Below are the records; copy each line in which "context" can be found.
----------
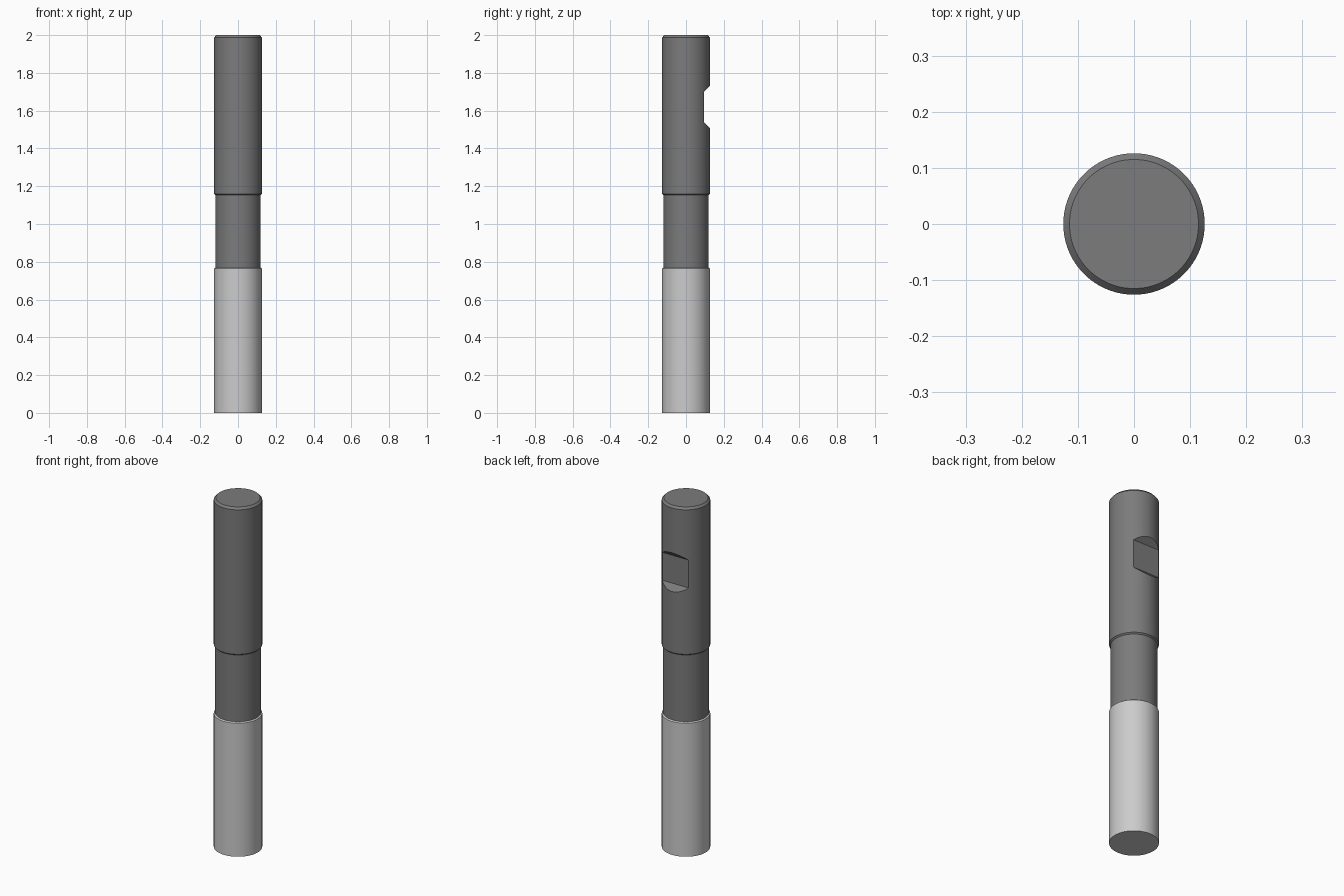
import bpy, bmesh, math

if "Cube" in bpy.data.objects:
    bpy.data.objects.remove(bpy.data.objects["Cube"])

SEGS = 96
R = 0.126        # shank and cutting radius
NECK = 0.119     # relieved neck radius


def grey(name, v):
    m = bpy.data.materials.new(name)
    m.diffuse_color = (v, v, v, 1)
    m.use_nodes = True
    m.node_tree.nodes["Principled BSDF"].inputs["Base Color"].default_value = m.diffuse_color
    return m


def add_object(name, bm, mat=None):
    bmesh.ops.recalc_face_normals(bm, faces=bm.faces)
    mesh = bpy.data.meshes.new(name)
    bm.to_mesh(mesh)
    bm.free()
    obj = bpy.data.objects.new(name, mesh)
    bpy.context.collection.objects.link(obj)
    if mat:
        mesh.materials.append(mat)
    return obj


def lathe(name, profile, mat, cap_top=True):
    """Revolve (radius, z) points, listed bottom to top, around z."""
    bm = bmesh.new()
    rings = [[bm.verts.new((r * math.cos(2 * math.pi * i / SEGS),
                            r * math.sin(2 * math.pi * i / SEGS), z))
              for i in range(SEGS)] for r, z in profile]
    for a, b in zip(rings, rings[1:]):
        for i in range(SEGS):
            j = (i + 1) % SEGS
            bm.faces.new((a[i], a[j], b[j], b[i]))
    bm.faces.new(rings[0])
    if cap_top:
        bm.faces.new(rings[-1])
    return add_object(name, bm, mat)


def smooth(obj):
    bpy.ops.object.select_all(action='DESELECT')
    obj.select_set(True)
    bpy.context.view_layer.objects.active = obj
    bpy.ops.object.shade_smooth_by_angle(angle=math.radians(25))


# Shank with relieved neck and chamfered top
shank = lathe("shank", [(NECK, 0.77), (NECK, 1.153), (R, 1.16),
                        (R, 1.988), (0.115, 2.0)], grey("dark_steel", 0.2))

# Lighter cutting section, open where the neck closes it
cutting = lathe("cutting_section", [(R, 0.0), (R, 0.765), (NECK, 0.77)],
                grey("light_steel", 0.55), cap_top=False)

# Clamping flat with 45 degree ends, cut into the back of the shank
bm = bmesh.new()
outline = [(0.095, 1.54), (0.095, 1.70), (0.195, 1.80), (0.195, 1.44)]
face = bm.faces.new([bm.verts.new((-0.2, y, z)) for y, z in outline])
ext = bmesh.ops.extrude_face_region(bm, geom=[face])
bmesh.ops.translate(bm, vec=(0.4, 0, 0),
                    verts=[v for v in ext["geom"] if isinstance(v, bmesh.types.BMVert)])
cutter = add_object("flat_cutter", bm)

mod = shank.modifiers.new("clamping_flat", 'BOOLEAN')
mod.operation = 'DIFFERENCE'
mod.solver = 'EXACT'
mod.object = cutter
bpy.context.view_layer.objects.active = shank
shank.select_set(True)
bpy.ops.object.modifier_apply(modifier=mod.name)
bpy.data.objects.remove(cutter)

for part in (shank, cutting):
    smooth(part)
----------
Task result:
    bpy.context.collection.objects.link(obj)
    bpy.context.view_layer.objects.active = obj
bpy.context.view_layer.objects.active = shank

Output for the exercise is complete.